▶ **Material shown**:
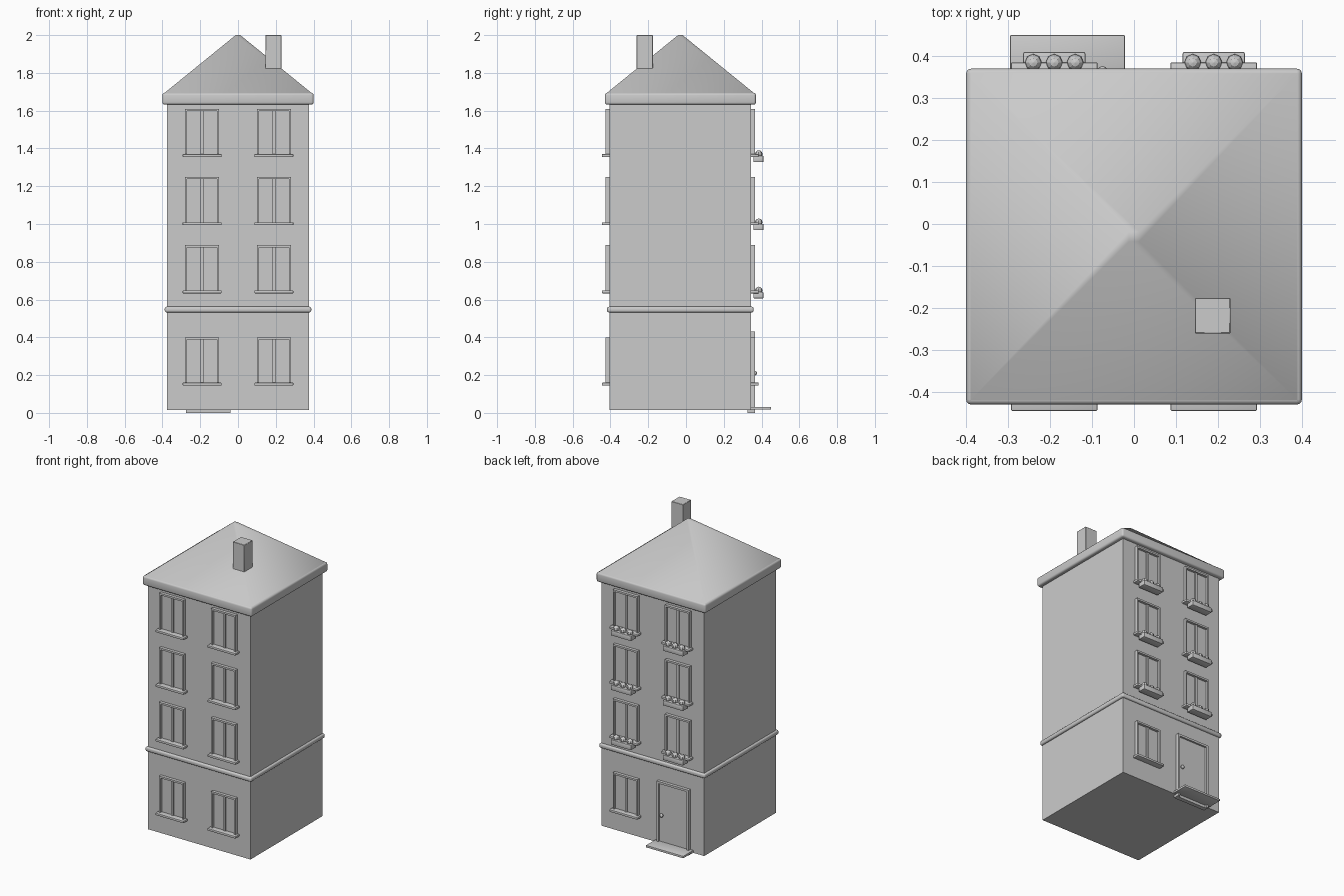
import bpy, bmesh, math
from mathutils import Matrix

old = bpy.data.objects.get("Cube")
if old:
    bpy.data.objects.remove(old, do_unlink=True)

grey = bpy.data.materials.new("plain grey")
grey.use_nodes = True
COLOUR = (0.6, 0.6, 0.6, 1)
grey.diffuse_color = COLOUR
grey.node_tree.nodes["Principled BSDF"].inputs["Base Color"].default_value = COLOUR

CY = -0.03          # centre of the house in y
HALF = 0.375        # half width of the walls
PITCH = 0.19        # window offset from the middle


def add_mesh(name, bm, smooth=None):
    mesh = bpy.data.meshes.new(name)
    bm.to_mesh(mesh)
    bm.free()
    mesh.materials.append(grey)
    ob = bpy.data.objects.new(name, mesh)
    bpy.context.collection.objects.link(ob)
    if smooth:
        bpy.ops.object.select_all(action="DESELECT")
        ob.select_set(True)
        bpy.context.view_layer.objects.active = ob
        bpy.ops.object.shade_smooth_by_angle(angle=math.radians(smooth))
    return ob


def box(name, x, y, z, bevel=0, segments=2):
    """Box from (min, max) pairs, with optional rounded edges."""
    bm = bmesh.new()
    bmesh.ops.create_cube(bm, size=1)
    for v in bm.verts:
        for i, (lo, hi) in enumerate((x, y, z)):
            v.co[i] = lo if v.co[i] < 0 else hi
    if bevel:
        bmesh.ops.bevel(bm, geom=bm.edges[:], offset=bevel, segments=segments,
                        profile=0.5, affect="EDGES")
    return add_mesh(name, bm, 40 if bevel else None)


def ball(name, x, y, z, r, sides=8):
    bm = bmesh.new()
    bmesh.ops.create_uvsphere(bm, u_segments=sides, v_segments=6, radius=r,
                              matrix=Matrix.Translation((x, y, z)))
    return add_mesh(name, bm)


def wall_box(name, side, x, out, z, bevel=0):
    """Box standing on the front (side -1) or back (side 1) wall."""
    y = sorted(CY + side * (HALF + d) for d in out)
    return box(name, x, y, z, bevel)


def window(side, cx, z, flowers):
    h = 0.24
    l, r, rim = cx - 0.09, cx + 0.09, 0.01
    deep = (-0.02, 0.02)
    wall_box("window_jamb", side, (l, l + rim), deep, (z, z + h))
    wall_box("window_jamb", side, (r - rim, r), deep, (z, z + h))
    wall_box("window_head", side, (l + rim, r - rim), deep, (z + h - 0.012, z + h))
    wall_box("window_mullion", side, (cx - 0.008, cx + 0.008), (-0.02, 0.012), (z, z + h - 0.012))
    wall_box("window_pane", side, (l + rim, r - rim), (-0.02, 0.004), (z, z + h - 0.012))
    wall_box("window_sill", side, (cx - 0.103, cx + 0.103), (-0.02, 0.04),
             (z - 0.015, z), 0.003)
    if flowers:
        wall_box("flower_box", side, (cx - 0.074, cx + 0.074), (0.012, 0.065),
                 (z - 0.042, z - 0.008), 0.004)
        for dx in (-0.05, 0, 0.05):
            ball("flower", cx + dx, CY + side * (HALF + 0.04), z, 0.02)


# Walls, string course and eaves
box("walls", (-HALF, HALF), (CY - HALF, CY + HALF), (0.015, 1.66))
box("string_course", (-0.388, 0.388), (CY - 0.388, CY + 0.388), (0.532, 0.562), 0.01, 3)
box("eaves", (-0.4, 0.4), (CY - 0.4, CY + 0.4), (1.632, 1.694), 0.012, 3)

# Pyramid roof with a tiny flat top
bm = bmesh.new()
bmesh.ops.create_cone(bm, cap_ends=True, segments=4, radius1=0.394 * math.sqrt(2),
                      radius2=0.012 * math.sqrt(2), depth=0.31,
                      matrix=Matrix.Translation((0, CY, 1.845)) @ Matrix.Rotation(math.pi / 4, 4, "Z"))
add_mesh("roof", bm, 75)

box("chimney", (0.145, 0.23), (-0.261, -0.176), (1.7, 2.0), 0.002, 1)

# Windows: upper floors on both sides, two at ground level in front, one behind
for cx in (-PITCH, PITCH):
    for floor in range(3):
        z = 0.648 + floor * 0.361
        window(-1, cx, z, False)
        window(1, cx, z, True)
    window(-1, cx, 0.16, False)
window(1, PITCH, 0.16, False)

# Back door with frame, knob and step
L, R, TOP, RIM = -0.275, -0.04, 0.43, 0.014
wall_box("door_jamb", 1, (L, L + RIM), (-0.02, 0.02), (0, TOP))
wall_box("door_jamb", 1, (R - RIM, R), (-0.02, 0.02), (0, TOP))
wall_box("door_head", 1, (L + RIM, R - RIM), (-0.02, 0.02), (TOP - RIM, TOP))
wall_box("door_leaf", 1, (L + RIM, R - RIM), (-0.02, 0.008), (0, TOP - RIM))
ball("door_knob", -0.075, CY + HALF + 0.019, 0.21, 0.012, 10)
wall_box("door_step", 1, (-0.295, -0.022), (-0.01, 0.105), (0.018, 0.032), 0.002)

▶ **About this exercise**:
Above are the records; repeat exactly the lines from the one holding "# Pyramid roof with a tiny flat top" down to the one holding "L, R, TOP, RIM = -0.275, -0.04, 0.43, 0.014", end lines included.

▶ **The completed task**:
# Pyramid roof with a tiny flat top
bm = bmesh.new()
bmesh.ops.create_cone(bm, cap_ends=True, segments=4, radius1=0.394 * math.sqrt(2),
                      radius2=0.012 * math.sqrt(2), depth=0.31,
                      matrix=Matrix.Translation((0, CY, 1.845)) @ Matrix.Rotation(math.pi / 4, 4, "Z"))
add_mesh("roof", bm, 75)

box("chimney", (0.145, 0.23), (-0.261, -0.176), (1.7, 2.0), 0.002, 1)

# Windows: upper floors on both sides, two at ground level in front, one behind
for cx in (-PITCH, PITCH):
    for floor in range(3):
        z = 0.648 + floor * 0.361
        window(-1, cx, z, False)
        window(1, cx, z, True)
    window(-1, cx, 0.16, False)
window(1, PITCH, 0.16, False)

# Back door with frame, knob and step
L, R, TOP, RIM = -0.275, -0.04, 0.43, 0.014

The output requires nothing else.